(Source records)
--------------------------------------------------
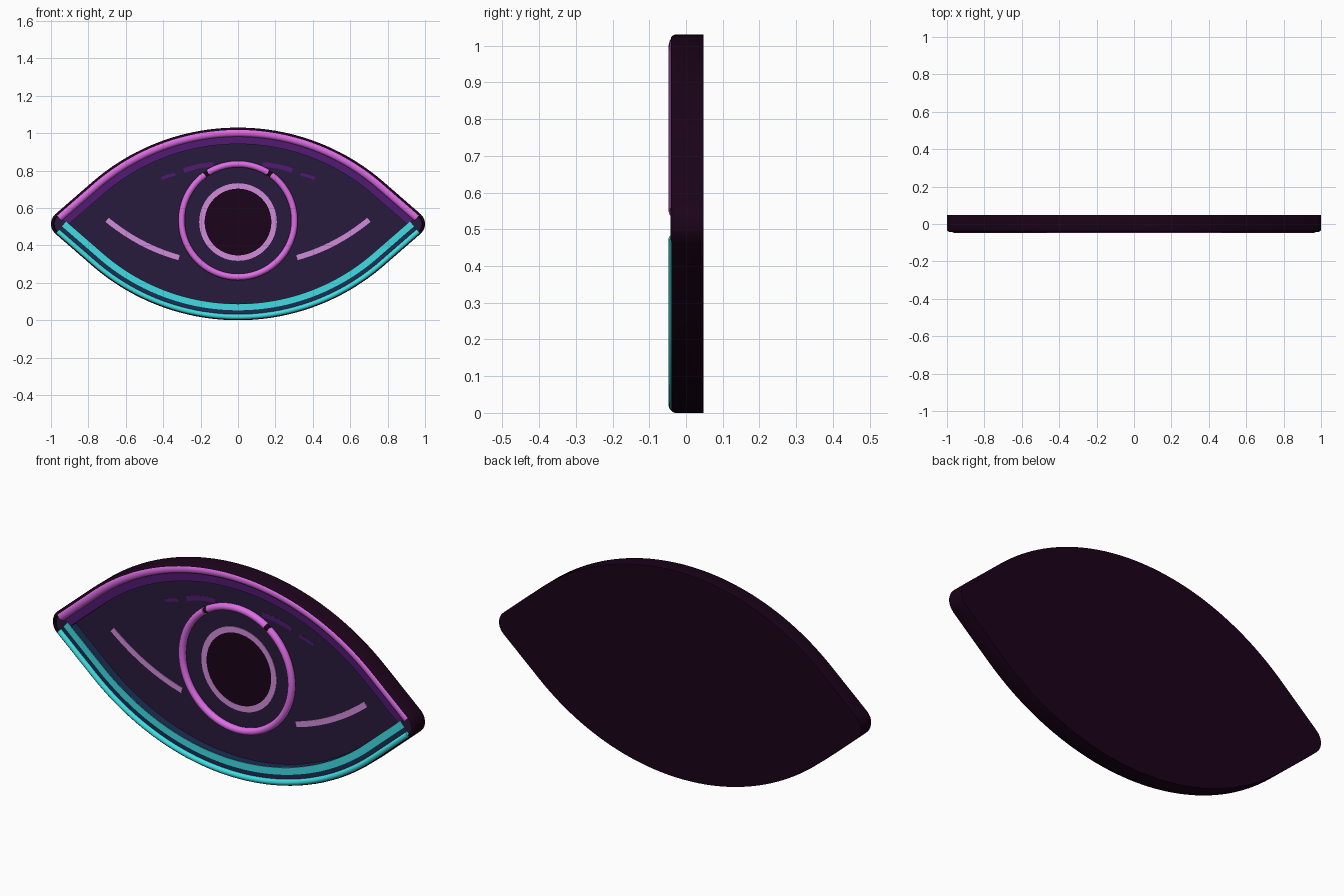
import bpy, bmesh
from math import radians, sin, cos, pi, hypot

if "Cube" in bpy.data.objects:
    bpy.data.objects.remove(bpy.data.objects["Cube"])

# Almond outline: two large arcs run straight into small rounded corners
MID, HALF, TIP_X, TIP_R, PHI = 0.515, 0.515, 0.93, 0.07, 49
CP, SP = cos(radians(PHI)), sin(radians(PHI))
ARC_R = (TIP_X * CP + TIP_R - HALF * SP) / (1 - SP)
K = ARC_R - HALF
RIM, FLOOR = -0.030, 0.010


def material(name, r, g, b):
    m = bpy.data.materials.new(name)
    m.use_nodes = True
    m.diffuse_color = (r, g, b, 1)
    bsdf = m.node_tree.nodes["Principled BSDF"]
    bsdf.inputs["Base Color"].default_value = (r, g, b, 1)
    bsdf.inputs["Roughness"].default_value = 0.6
    return m


BODY = material("dark plum", 0.011, 0.001, 0.0098)
FACE = material("dusk violet", 0.022, 0.011, 0.047)
PINK = material("neon pink", 0.73, 0.15, 0.79)
PALE = material("pale orchid", 0.64, 0.26, 0.70)
TEAL = material("neon teal", 0.05, 0.73, 0.77)
NAVY = material("deep navy", 0.011, 0.026, 0.085)
PURPLE = material("deep purple", 0.084, 0.010, 0.17)


def loft(name, rings, mat, closed=False):
    """Skin a list of equal closed rings, capping the ends unless closed."""
    bm = bmesh.new()
    loops = [[bm.verts.new(p) for p in ring] for ring in rings]
    pairs = list(zip(loops, loops[1:]))
    if closed:
        pairs.append((loops[-1], loops[0]))
    else:
        bm.faces.new(loops[0])
        bm.faces.new(loops[-1])
    for a, b in pairs:
        for i in range(len(a)):
            j = (i + 1) % len(a)
            bm.faces.new((a[i], a[j], b[j], b[i]))
    bmesh.ops.recalc_face_normals(bm, faces=bm.faces)
    mesh = bpy.data.meshes.new(name)
    bm.to_mesh(mesh)
    bm.free()
    mesh.materials.append(mat)
    ob = bpy.data.objects.new(name, mesh)
    bpy.context.collection.objects.link(ob)
    bpy.ops.object.select_all(action='DESELECT')
    ob.select_set(True)
    bpy.context.view_layer.objects.active = ob
    bpy.ops.object.shade_smooth_by_angle(angle=radians(40))
    return ob


def arc(cx, cz, r, a0, a1, n):
    return [(cx + r * cos(radians(a0 + (a1 - a0) * i / n)),
             cz + r * sin(radians(a0 + (a1 - a0) * i / n))) for i in range(n + 1)]


def almond(d):
    """Outline moved inward by d; its corners sharpen as d passes their radius."""
    r = max(TIP_R - d, 0.003)
    x = TIP_X + (TIP_R - d - r) / CP
    return (arc(0, MID - K, ARC_R - d, PHI, 180 - PHI, 48)
            + arc(-x, MID, r, 180 - PHI, 180 + PHI, 10)
            + arc(0, MID + K, ARC_R - d, 180 + PHI, 360 - PHI, 48)
            + arc(x, MID, r, -PHI, PHI, 10))


def lid(d, s):
    """Path along the upper (s = 1) or lower (s = -1) lid, inset by d."""
    tx, tz = TIP_X + (TIP_R - d) * CP, (TIP_R - d) * SP
    bow = arc(0, -K, ARC_R - d, PHI, 180 - PHI, 56)
    return [(x, MID + s * z) for x, z in [(tx, tz)] + bow + [(-tx, tz)]]


def sweep(name, path, half, y, mat, round_height=0, closed=False):
    """Sweep a flat strip, or a rounded tube if round_height is given."""
    if round_height:
        prof = [(half * cos(i * pi / 6), y + round_height * sin(i * pi / 6)) for i in range(12)]
    else:
        prof = [(-half, y), (half, y), (half, y + 0.005), (-half, y + 0.005)]
    rings, n = [], len(path)
    for i, (x, z) in enumerate(path):
        if closed:
            p, q = path[i - 1], path[(i + 1) % n]
        else:
            p, q = path[max(i - 1, 0)], path[min(i + 1, n - 1)]
        dx, dz = q[0] - p[0], q[1] - p[1]
        l = hypot(dx, dz)
        rings.append([(x - dz / l * o, yy, z + dx / l * o) for o, yy in prof])
    return loft(name, rings, mat, closed)


def curve(a, b, c, n=16):
    """Quadratic curve from a to c, pulled towards b."""
    return [tuple((1 - t) ** 2 * a[k] + 2 * t * (1 - t) * b[k] + t * t * c[k] for k in (0, 1))
            for t in (i / n for i in range(n + 1))]


# Dish-shaped body: rounded front edge, stepped rim, sunken floor
layers = [(0, 0.047), (0, -0.031), (0.003, -0.037), (0.007, -0.0405), (0.013, -0.042),
          (0.017, RIM), (0.088, RIM), (0.088, FLOOR)]
rings = [[(x, y, z) for x, z in almond(d)] for d, y in layers]
body = loft("eye_body", rings, BODY)
for m in (FACE, PURPLE, NAVY):
    body.data.materials.append(m)
for poly in body.data.polygons:
    layer = (poly.index - 2) // len(rings[0])
    if poly.index == 1:                      # floor
        poly.material_index = 1
    elif poly.index > 1 and layer >= 5:      # rim top and inner wall
        if abs(poly.center.x) > 0.92:
            poly.material_index = 1
        else:
            poly.material_index = 2 if poly.center.z > MID else 3

# Lids: pink tube above, teal tube and stripe below
sweep("upper_lid_tube", lid(0.027, 1), 0.022, -0.029, PINK, 0.018)
sweep("lower_lid_tube", lid(0.018, -1), 0.014, -0.033, TEAL, 0.014)
sweep("lower_lid_stripe", lid(0.070, -1), 0.017, RIM - 0.002, TEAL)

# Iris: a broken pink tube over a dark ring
IRIS_Z, IRIS_R, GAP = 0.533, 0.302, 2
sweep("iris_groove", arc(0, IRIS_Z, IRIS_R, 0, 360, 64)[:-1], 0.013, -0.008, BODY,
      round_height=0.012, closed=True)
sweep("iris_top_tube", arc(0, IRIS_Z, IRIS_R, 56 + GAP, 124 - GAP, 20), 0.0175, -0.008, PINK, 0.018)
sweep("iris_main_tube", arc(0, IRIS_Z, IRIS_R, 124 + GAP, 416 - GAP, 64), 0.0175, -0.008, PINK, 0.018)

# Pupil: dark disc with a pale rim
PUPIL_Z = 0.525
disc = arc(0, PUPIL_Z, 0.19, 0, 360, 56)[:-1]
loft("pupil", [[(x, y, z) for x, z in disc] for y in (FLOOR + 0.003, FLOOR - 0.002)], BODY)
sweep("pupil_rim", arc(0, PUPIL_Z, 0.193, 0, 360, 56)[:-1], 0.0145, FLOOR - 0.003, PALE, closed=True)

# Mirrored crease lines and eyelid glints
for side, s in (("left", 1), ("right", -1)):
    sweep(side + "_crease", curve((s * 0.70, 0.537), (s * 0.52, 0.39), (s * 0.315, 0.335)),
          0.014, FLOOR - 0.003, PALE)
    sweep(side + "_glint", curve((s * 0.29, 0.80), (s * 0.21, 0.83), (s * 0.13, 0.832)),
          0.012, FLOOR - 0.001, PURPLE)
    sweep(side + "_small_glint", curve((s * 0.41, 0.757), (s * 0.375, 0.772), (s * 0.335, 0.78)),
          0.008, FLOOR - 0.001, PURPLE)
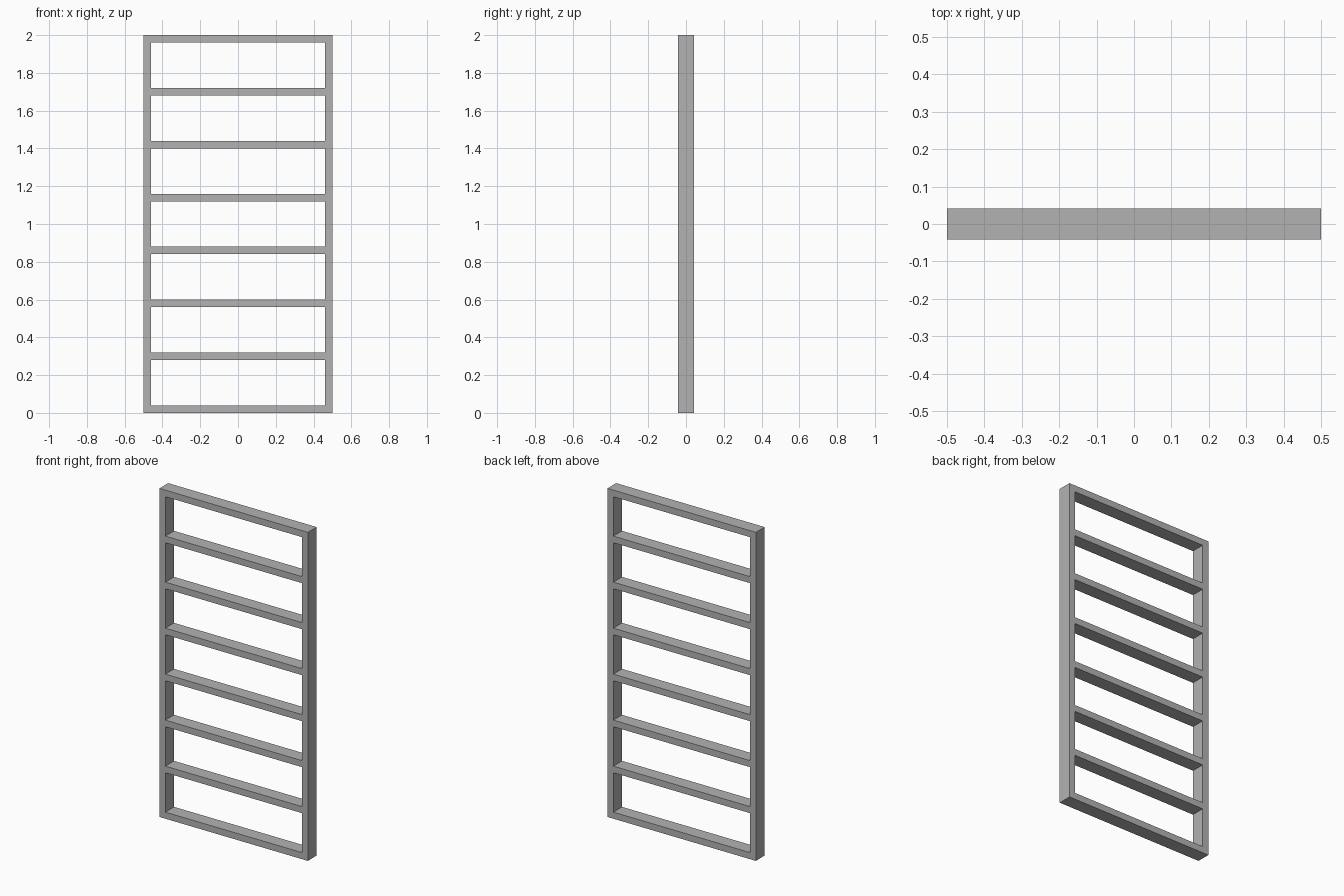
import bpy
import bmesh

WIDTH, DEPTH, HEIGHT = 1.0, 0.084, 2.0
BAR = 0.04          # thickness of posts and rungs
RUNGS = 8

cube = bpy.data.objects.get("Cube")
if cube:
    bpy.data.objects.remove(cube, do_unlink=True)

# Plain grey material
grey = bpy.data.materials.new("plain grey")
grey.use_nodes = True
colour = (0.45, 0.45, 0.45, 1.0)
grey.diffuse_color = colour
grey.node_tree.nodes["Principled BSDF"].inputs["Base Color"].default_value = colour

# Grid lines along the edges of the posts and rungs
half = WIDTH / 2
xs = [-half, -half + BAR, half - BAR, half]
step = (HEIGHT - BAR) / (RUNGS - 1)
zs = [z for i in range(RUNGS) for z in (i * step, i * step + BAR)]

# Flat front outline: every grid cell except the openings between rungs
bm = bmesh.new()
grid = [[bm.verts.new((x, -DEPTH / 2, z)) for x in xs] for z in zs]
for row in range(len(zs) - 1):
    for col in range(len(xs) - 1):
        is_opening = col == 1 and row % 2 == 1
        if not is_opening:
            low, high = grid[row], grid[row + 1]
            bm.faces.new((low[col], low[col + 1], high[col + 1], high[col]))

# Extrude to full depth so posts and rungs form one closed solid
result = bmesh.ops.extrude_face_region(bm, geom=bm.faces[:], use_keep_orig=True)
back = [g for g in result["geom"] if isinstance(g, bmesh.types.BMVert)]
bmesh.ops.translate(bm, verts=back, vec=(0, DEPTH, 0))
bmesh.ops.recalc_face_normals(bm, faces=bm.faces[:])

mesh = bpy.data.meshes.new("ladder_frame")
bm.to_mesh(mesh)
bm.free()
mesh.materials.append(grey)
frame = bpy.data.objects.new("ladder_frame", mesh)
bpy.context.collection.objects.link(frame)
--------------------------------------------------
§ **TASK GOAL**: Go through the entries above and report every line in which the word "faces" appears.

§ **EXERCISE OUTPUT**:
        bm.faces.new(loops[0])
        bm.faces.new(loops[-1])
            bm.faces.new((a[i], a[j], b[j], b[i]))
    bmesh.ops.recalc_face_normals(bm, faces=bm.faces)
            bm.faces.new((low[col], low[col + 1], high[col + 1], high[col]))
result = bmesh.ops.extrude_face_region(bm, geom=bm.faces[:], use_keep_orig=True)
bmesh.ops.recalc_face_normals(bm, faces=bm.faces[:])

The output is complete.